The sunflower head points east toward the sunrise. Before they bloom, motor cells in the sunflower stem tilt the flower bud to try to receive a maximum amount of sunlight throughout the day. By evening, the sunflower head is pointing west, toward the sunset. Basically sunflowers trace a 180 degree arc, tracking the sun’s position throughout the day, from horizon to horizon, sunrise to sunset. Overnight, the sunflower will reset to its original eastward position and wait for the morning, ready to follow the sun’s path once again. But once they bloom, sunflowers no longer follow the sun and are frozen into an eastward-facing position.
We pulled off to the side of the road and all the sunflowers were facing east, away from us! We walked the road between the fields scouting for a spot that we could get down into the fields and capture the sunflowers facing toward us. There was a big ditch full of pricker bushes and it was just impossible. We both gave up. It was pointless to take pictures with the sunflowers facing away from us.
And then we turned around.
We were so enchanted by the long stretches of sunflowers to our right and trying to figure out how to best photograph them, we didn’t even notice the field on the other side of the road. And of course, those sun flowers were facing east right toward us. There wasn’t even a ditch separating us from the field. Laughing, we watched the bees buzz on the sunflower heads and snapped happily away.

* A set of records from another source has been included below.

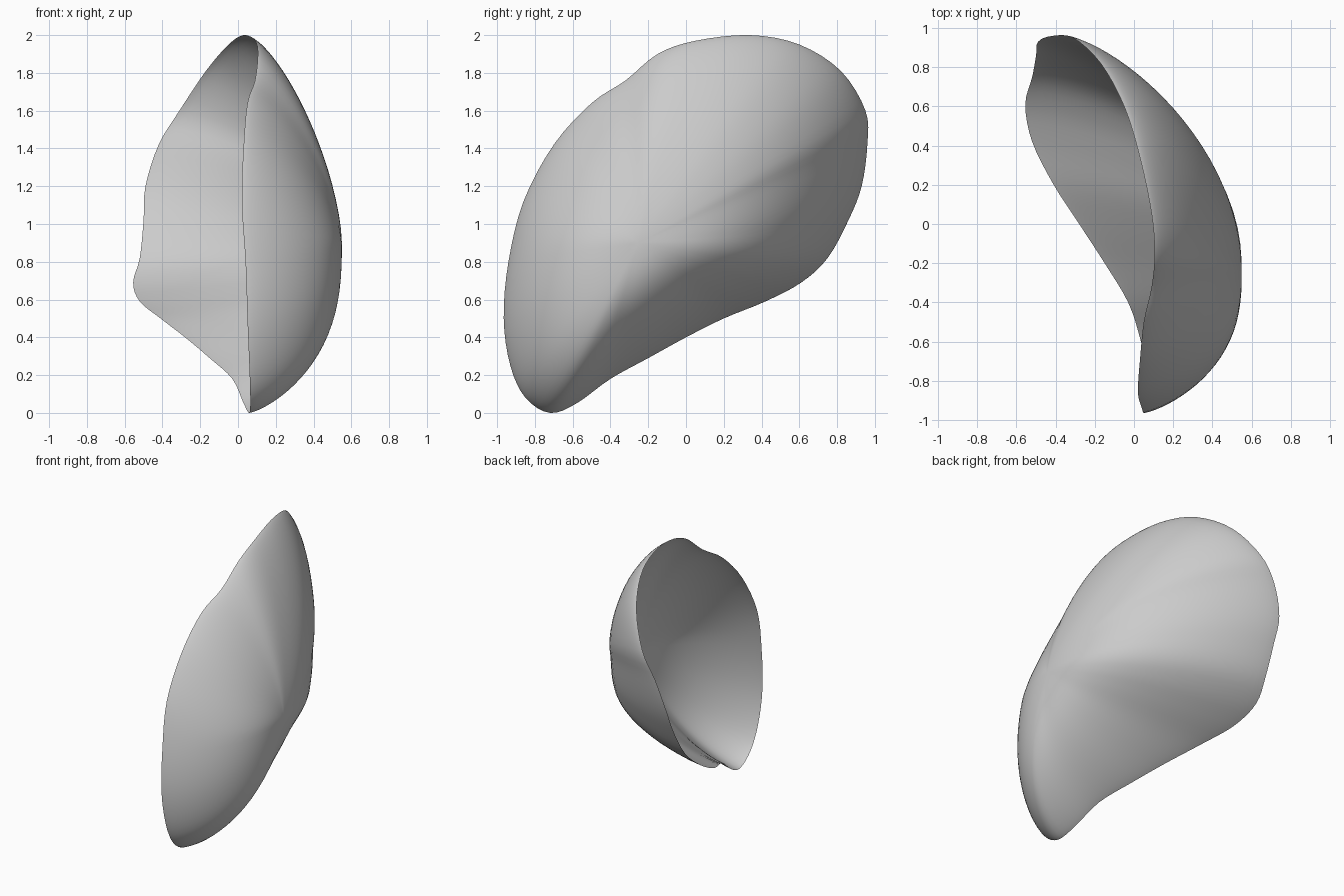
import bpy
import bmesh
import math
from mathutils import Vector

# Remove the default cube
default_cube = bpy.data.objects.get("Cube")
if default_cube:
    bpy.data.objects.remove(default_cube, do_unlink=True)

RINGS = 22           # rings between the crown and the rim
STEPS = 4            # curve steps between neighbouring rim points
CROWN = Vector((.55, -.25, .9))   # most bulging point of the shell

# Rim of the shell, from the pointed beak along the hinge side and round
RIM = [
    (.06, -.72, 0), (.03, -.58, .05), (-.03, -.4, .18), (-.15, -.2, .29),
    (-.28, 0, .4), (-.41, .2, .5), (-.52, .42, .59), (-.555, .61, .69),
    (-.52, .75, .82), (-.5, .86, 1.02), (-.49, .93, 1.2), (-.42, .96, 1.42),
    (-.31, .95, 1.6), (-.17, .82, 1.81), (-.05, .6, 1.95), (.03, .34, 2),
    (.09, .05, 1.97), (.105, -.15, 1.9), (.09, -.32, 1.76),
    (.05, -.5, 1.64), (.03, -.7, 1.42), (.02, -.86, 1.12),
    (.04, -.94, .8), (.05, -.965, .5), (.06, -.93, .25), (.065, -.85, .08),
]


def make_material(name, colour):
    mat = bpy.data.materials.new(name)
    mat.use_nodes = True
    mat.diffuse_color = colour
    for node in mat.node_tree.nodes:
        if node.type == 'BSDF_PRINCIPLED':
            node.inputs["Base Color"].default_value = colour
    return mat


def smooth_loop(points, steps):
    """Closed curve that passes smoothly through all the points."""
    pts = [Vector(p) for p in points]
    count = len(pts)
    loop = []
    for i in range(count):
        a, b, c, d = (pts[(i + k) % count] for k in (-1, 0, 1, 2))
        for s in range(steps):
            t = s / steps
            loop.append(b + (c - a) * t / 2
                        + (a - b * 2.5 + c * 2 - d / 2) * t ** 2
                        + (b * 3 - a - c * 3 + d) * t ** 3 / 2)
    return loop


def bowl_point(edge, t):
    """Point on the shell wall, t running from the crown to the rim."""
    spoke = edge - CROWN
    rise = spoke.z / math.hypot(spoke.y, spoke.z)
    # The wall is gentle toward the top and steep toward the beak
    power = 2.4 - (.9 if rise > 0 else .3) * rise
    drop = 1 - max(0, 1 - t ** power) ** .75
    return CROWN + Vector((spoke.x * drop, spoke.y * t, spoke.z * t))


def build_shell(name, material):
    rim = smooth_loop(RIM, STEPS)
    count = len(rim)
    bm = bmesh.new()
    crown = bm.verts.new(CROWN)
    previous = None
    for k in range(1, RINGS + 1):
        # Rings crowd together near the rim, where the wall is steepest
        t = math.sin(math.pi / 2 * k / RINGS)
        ring = [bm.verts.new(bowl_point(edge, t)) for edge in rim]
        for i in range(count):
            j = (i + 1) % count
            if previous:
                bm.faces.new((previous[i], ring[i], ring[j], previous[j]))
            else:
                bm.faces.new((crown, ring[i], ring[j]))
        previous = ring
    for face in bm.faces:
        face.smooth = True
    mesh = bpy.data.meshes.new(name)
    bm.to_mesh(mesh)
    bm.free()
    mesh.materials.append(material)
    obj = bpy.data.objects.new(name, mesh)
    bpy.context.collection.objects.link(obj)
    return obj


# Single open half shell
shell_grey = make_material("shell_grey", (.6, .6, .6, 1))
build_shell("shell_valve", shell_grey)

Note: The sunflower fields are all privately owned and like any other crop, will be harvested for sunflower seed production. Be respectful if you visit these fields. Don’t pick the flowers or trample them.